Finally, the court concludes the doctrine of substantial compliance does not help Thomas. That doctrine applies only when a defendant fails to meet the technical requirements of the IAD due to intentional or negligent sabotage by government officials, State v. Blackburn, 214 Wis. 2d 372, 381-82, 571 N.W.2d 695 (Ct. App. 1997), and he fails to make that showing:
¶24 Thomas’s claim of poor mail management by the district attorney’s office falls far short of even alleging, much less proving, intentional or negligent sabotage of his speedy trial request. He offers no evidence whatsoever of how the district attorney’s office receives mail. For example, we cannot determine from Thomas’s appellate submissions whether the district attorney’s office’s mail is supposed to go to Information Management first, as it did here, or whether this was some misdirection of mail. Nor could we glean from Thomas’s submissions who would be at fault for such misdirection. Thomas simply asserts, without any evidentiary support, that the district attorney uses the Information Management office as its agent. We will not consider totally unsupported allegations, especially where, as here, Thomas did not object to the State’s contention that the Information Management employee who signed for the mail on March 15, 2010, was not an employee of the district attorney’s office. See State v. Bean, 2011 WI App 129, ¶24 n.5, 337 Wis. 2d 406, 804 N.W.2d 696 (unrefuted facts are deemed admitted).

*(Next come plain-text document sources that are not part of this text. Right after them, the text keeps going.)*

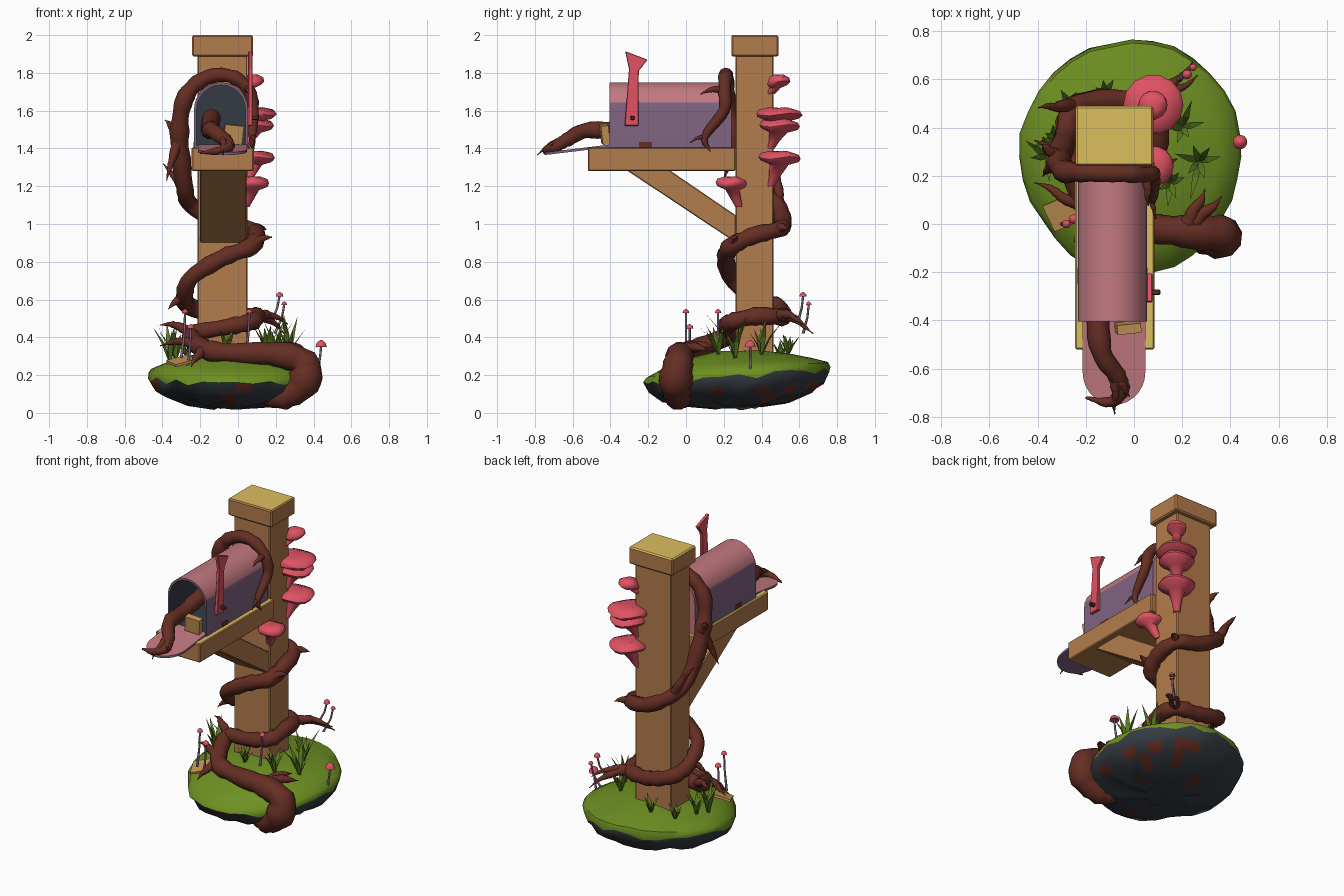
import bpy, bmesh, math, random
from math import sin, cos, pi, radians
from mathutils import Vector

if "Cube" in bpy.data.objects:
    bpy.data.objects.remove(bpy.data.objects["Cube"])
random.seed(4)

def mat(name, r, g, b):
    m = bpy.data.materials.new(name)
    m.diffuse_color = (r, g, b, 1)
    m.use_nodes = True
    m.node_tree.nodes["Principled BSDF"].inputs["Base Color"].default_value = m.diffuse_color
    return m

WOOD = mat("wood", .45, .20, .07)
OCHRE = mat("ochre_wood_top", .72, .52, .11)
GRASS = mat("moss_green", .155, .28, .016)
BLADE = mat("dark_grass", .11, .20, .015)
ROCK = mat("dark_slate", .035, .044, .055)
ROOT = mat("root_brown", .13, .027, .017)
PINK = mat("faded_pink", .54, .19, .215)
PURPLE = mat("dull_purple", .215, .125, .22)
RED = mat("fungus_red", .74, .085, .125)
PAPER = mat("paper_tan", .56, .30, .09)

def finish(name, me, mats, rule=None, smooth=None, bevel=0):
    for m in mats:
        me.materials.append(m)
    ob = bpy.data.objects.new(name, me)
    bpy.context.collection.objects.link(ob)
    if rule:
        for p in me.polygons:
            p.material_index = rule(p)
    if smooth:
        me.shade_smooth()
        me.set_sharp_from_angle(angle=radians(smooth))
    if bevel:
        b = ob.modifiers.new("bevel", 'BEVEL')
        b.width, b.segments = bevel, 1
    return ob

def loft(name, rings, mats, **kw):
    """Skin a list of equal-length rings and cap both ends."""
    bm = bmesh.new()
    rs = [[bm.verts.new(v) for v in r] for r in rings]
    n = len(rs[0])
    bm.faces.new(rs[0][::-1])
    for a, b in zip(rs, rs[1:]):
        for i in range(n):
            bm.faces.new((a[i], a[(i + 1) % n], b[(i + 1) % n], b[i]))
    bm.faces.new(rs[-1])
    bmesh.ops.recalc_face_normals(bm, faces=bm.faces)
    me = bpy.data.meshes.new(name)
    bm.to_mesh(me)
    bm.free()
    return finish(name, me, mats, **kw)

def prism_x(name, yz, x0, x1, mats, **kw):
    return loft(name, [[(x, y, z) for y, z in yz] for x in (x0, x1)], mats, **kw)

def box(name, x0, x1, y0, y1, z0, z1, mats, **kw):
    return prism_x(name, [(y0, z0), (y1, z0), (y1, z1), (y0, z1)], x0, x1, mats, **kw)

up = lambda p: int(p.normal.z > .6)

# Post, cap, shelf arm and brace
W = [WOOD, OCHRE]
box("post", -.215, .05, .262, .463, .2, 1.9, W, rule=up, bevel=.006)
box("post_cap", -.243, .08, .24, .49, 1.887, 2, W, rule=up, bevel=.008)
box("shelf_arm", -.245, .084, -.52, .262, 1.28, 1.405, W, rule=up, bevel=.006)
prism_x("brace", [(-.315, 1.285), (.265, .9), (.265, 1.045), (-.087, 1.285)], -.2, .045, W, bevel=.005)

# Mailbox: outer skin, lip and dark inside in one loft
def arch(r, y, z0):
    curve = [(-r * cos(pi * i / 12), 1.607 + r * sin(pi * i / 12)) for i in range(13)]
    return [(x - .09, y, z) for x, z in [(-r, z0)] + curve + [(r, z0)]]

def box_rule(p):   # faces run ring by ring: back cap, outside, lip, inside, end
    if p.index > 30:
        return 2
    return int(p.index > 15 or p.center.z < 1.643)

loft("mailbox", [arch(.143, .24, 1.402), arch(.143, -.405, 1.402),
                 arch(.129, -.405, 1.415), arch(.129, .215, 1.415)],
     [PINK, PURPLE, ROCK], rule=box_rule, smooth=35)
for side, x in (("left", -.235), ("right", .052)):      # rust at the foot
    box("rust_patch_" + side, x, x + .003, -.25, -.18, 1.405, 1.435, [ROOT])

# Opened lid, rounded at the end
tip = [(.13 * cos(pi * i / 14), -.615 - .135 * sin(pi * i / 14)) for i in range(15)]
loft("mailbox_lid", [[(x - .083, y, 1.408 + (y + .39) * .12 + d) for x, y in [(.13, -.39)] + tip + [(-.13, -.39)]]
                     for d in (0, .014)], [PURPLE, PINK], rule=up)

# Signal flag with pivot knob
prism_x("signal_flag", [(-.325, 1.52), (-.252, 1.52), (-.25, 1.81), (-.204, 1.87), (-.322, 1.915), (-.302, 1.82)],
        .054, .076, [RED], bevel=.003)
box("flag_pivot", .05, .11, -.295, -.272, 1.55, 1.573, [ROOT], bevel=.005)

# Letters: one in the opening, one on the ground
def letter(name, loc, size, thick, rot):
    ob = box(name, -size, size, -size, size, -thick, thick, [PAPER])
    ob.location, ob.rotation_euler = loc, rot
letter("letter_in_box", (-.025, -.43, 1.475), .05, .02, (1.7, .1, .1))
letter("letter_on_ground", (-.3, .045, .275), .06, .007, (.2, -.25, .4))

# Mossy rock mound: a domed top over a bowl-shaped underside
def ground(x, y):
    s = math.hypot((x + .01) / .46, (y - .28) / .49)
    return .335 - .11 * s * s + .08 * s * (y - .28)

N = 32
wobble = [random.uniform(-.02, .02) for _ in range(N)]
def mound_ring(s, top):
    ring = []
    for i in range(N):
        a = 2 * pi * i / N
        k = s * (1 + wobble[i] + .02 * sin(3 * a))
        x, y = -.01 + .46 * k * cos(a), .28 + .49 * k * sin(a)
        under = .19 - .165 * math.sqrt(1 - s * s) + .08 * s * (y - .28) + random.uniform(-.016, .016)
        ring.append((x, y, ground(x, y) if top else under))
    return ring

def mound_rule(p):   # slate below with scattered brown patches, moss above
    if p.index > 4 * N:
        return 1
    return 2 if random.random() < (.16 if p.index > 2 * N else .07) else 0
loft("mossy_mound", [mound_ring(s, False) for s in (.25, .55, .8, .94, 1)] + [mound_ring(s, True) for s in (.97, .8, .55, .25)],
     [ROCK, GRASS, ROOT], smooth=50, rule=mound_rule)

# Roots: smooth tapering tubes through (x, y, z, radius) points
def root(name, pts):
    P = [Vector(p) for p in pts]
    P = [P[0] * 2 - P[1]] + P + [P[-1] * 2 - P[-2]]
    out = []
    for a, b, c, d in zip(P, P[1:], P[2:], P[3:]):
        for t in (0, .2, .4, .6, .8):
            out.append(.5 * (2 * b + (c - a) * t + (2 * a - 5 * b + 4 * c - d) * t * t + (3 * b - a - 3 * c + d) * t ** 3))
    out.append(P[-2])
    cu = bpy.data.curves.new(name + "_path", 'CURVE')
    cu.dimensions, cu.bevel_depth, cu.bevel_resolution, cu.use_fill_caps = '3D', 1, 3, True
    s = cu.splines.new('POLY')
    s.points.add(len(out) - 1)
    for q, v in zip(s.points, out):
        q.co = (v[0], v[1], v[2], 1)
        q.radius = max(.003, v[3] * random.uniform(.9, 1.1))
    tmp = bpy.data.objects.new(name + "_tmp", cu)
    bpy.context.collection.objects.link(tmp)
    me = bpy.data.meshes.new_from_object(tmp.evaluated_get(bpy.context.evaluated_depsgraph_get()))
    bpy.data.objects.remove(tmp)
    me.materials.clear()
    finish(name, me, [ROOT], smooth=60)

def spur(name, start, heading, length, rise):
    """Side root: leaves a path point, curls and tapers to a claw."""
    pts, a = [Vector(start)], radians(heading)
    pts[0][3] *= .7
    r = pts[0][3]
    for i in range(1, 5):
        a += .3 * (-1) ** i
        last, step = pts[-1], length / 4
        z = start[2] + rise * i / 4 + .12 * length * sin(pi * i / 4)
        pts.append(Vector((last[0] + step * cos(a), last[1] + step * sin(a), z, r * (1 - i / 4) ** .7)))
    root(name, pts)

# Main root: thick bend on the ground, coil up the post, hoop over the mailbox
path = [(.14, 0, .1, .05), (.24, -.04, .085, .07), (.345, -.055, .16, .085), (.35, -.04, .265, .08),
        (.2, -.03, .31, .064), (0, -.01, .315, .056), (-.17, .04, .335, .053)]
heights = (.38, .45, .51, .51, .61, .82, .94, 1, 1.2)       # one per quarter turn from 180 degrees
for deg in range(225, 901, 45):
    q, f = divmod((deg - 180) / 90, 1)
    z = heights[int(q)] * (1 - f) + heights[min(8, int(q) + 1)] * f
    c, s = cos(radians(deg)), sin(radians(deg))
    hx = .20 if c < 0 else .18
    path.append((-.083 + math.copysign(hx * abs(c) ** .55, c), .362 + math.copysign(.15 * abs(s) ** .55, s), z, .046))
path.append((-.31, .27, 1.45, .05))
for i in range(6):
    a = radians(170 - 34 * i)
    path.append((-.09 + (.205 - .007 * i) * cos(a), .22 - .004 * i, 1.6 + .19 * sin(a), .046 - .003 * i))
path += [(.075, .1, 1.46, .02), (.08, .13, 1.38, .005)]
root("main_root", path)

# Clawed root reaching out of the mailbox
reach = [(-.14, -.1, 1.56), (-.15, -.35, 1.5), (-.135, -.53, 1.495), (-.07, -.63, 1.445), (-.05, -.69, 1.41), (-.1, -.74, 1.39), (-.2, -.72, 1.375)]
reach = [(*p, .052 * (1 - i / 6.05) ** .5) for i, p in enumerate(reach)]
root("mailbox_claw", reach)

# Side roots: path point, heading, length, rise
for i, (k, h, l, dz) in enumerate([(11, 55, .26, -.09), (11, 42, .24, -.04), (6, 160, .28, .02), (6, 245, .14, -.09),
                                   (7, 155, .2, .05), (4, 50, .22, .02), (4, 70, .2, .04), (17, 25, .12, .05),
                                   (14, 220, .1, -.06), (23, 235, .1, -.22), (23, 150, .1, .1), (21, 190, .15, .22),
                                   (19, 40, .1, 0), (28, -80, .13, -.02), (30, -70, .08, -.03)]):
    spur("side_root_%d" % (i + 1), path[k], h, l, dz)
spur("claw_finger_front", reach[3], -85, .16, -.08)
spur("claw_finger_side", reach[3], -50, .1, -.03)

# Fungi: rings of (fraction along stem, radius) from base to top
def fungus(name, base, top, prof, stem):
    base, top = Vector(base), Vector(top)
    rings = []
    for t, r in prof:
        c = base.lerp(top, t)
        c.xy = base.xy.lerp(top.xy, min(1, t * 1.5))
        rings.append([c + Vector((r * cos(a), r * sin(a), .06 * r * sin(3 * a))) for a in [pi * i / 7 for i in range(14)]])
    loft(name, rings, [RED, stem], rule=lambda p: int(0 < p.index <= 28), smooth=50)

for i, (y, z0, z1, R) in enumerate([(.45, 1.69, 1.79, .06), (.45, 1.5, 1.615, .125), (.45, 1.4, 1.555, .11),
                                    (.45, 1.2, 1.385, .115), (.28, 1.09, 1.25, .085)]):
    k = .07 / (z1 - z0)
    fungus("shelf_fungus_%d" % (i + 1), (.04, y, z0), (.08, y + (.045 if y > .3 else -.04), z1),
           [(0, .02), (.25, .028), (1 - k, R * .45), (1 - k * .75, R * .9), (1 - k * .5, R), (1 - k * .2, R * .9), (1, R * .45)], RED)
for i, (x, y, z, R) in enumerate([(-.28, 0, .55, .018), (-.25, .02, .47, .02), (.06, .17, .55, .018),
                                  (.22, .62, .64, .02), (.245, .65, .59, .015), (.44, .34, .385, .03)]):
    h = .26 if y < .3 else .17
    k = R / h
    fungus("small_mushroom_%d" % (i + 1), (x - .02 - .03 * (y > .5), y - .03 * (y > .5), z - h), (x, y, z),
           [(0, .008), (.5, .006), (1 - k, .006), (1 - k * 1.2, R), (1 - k * .5, R * .8), (1, R * .2)], PURPLE)

# Grass tufts of folded blades
for k, (x, y, h) in enumerate([(-.36, .28, .25), (-.33, .36, .16), (.27, .26, .25), (.2, .4, .2),
                               (-.06, .16, .15), (-.12, .54, .12), (-.27, .5, .12), (.15, .17, .2)]):
    bm = bmesh.new()
    o = Vector((x, y, ground(x, y) - .01))
    for i in range(7):
        a = 2 * pi * i / 7 + random.uniform(-.4, .4)
        d, s = Vector((cos(a), sin(a), 0)), Vector((-sin(a), cos(a), 0))
        H, L = h * random.uniform(.6, 1), random.uniform(.3, .7)
        m = o + d * H * L * .4 + Vector((0, 0, H * .55))
        end = bm.verts.new(o + d * H * L + Vector((0, 0, H)))
        v = [bm.verts.new(q) for q in (o + s * .008, o - s * .008, m - s * .014, m + s * .014)]
        bm.faces.new(v[::-1])
        bm.faces.new((end, v[2], v[3]))
    me = bpy.data.meshes.new("grass_tuft")
    bm.to_mesh(me)
    bm.free()
    finish("grass_tuft_%d" % (k + 1), me, [BLADE])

Two appellate practice notes. First, besides criticizing Thomas’s lack of evidence for his arguments, as noted above, the court takes appellate counsel to task for not wholly complying with the rules about citations to the record. (Page 2, footnote 3.) Among other things, “[m]any of the facts Thomas sets forth are supported only by citations to his appendix, rather than to the record, and the appendix does not tell us where many of those documents are located in the record.” The court cautions counsel “to be more careful in his future appellate submissions.” Second, Thomas pleaded to the charges on the day before the 180-day period expired. As the court notes, that might have waived the IAD claims, but the court exercises its discretion not to decide this case based upon waiver. (¶13).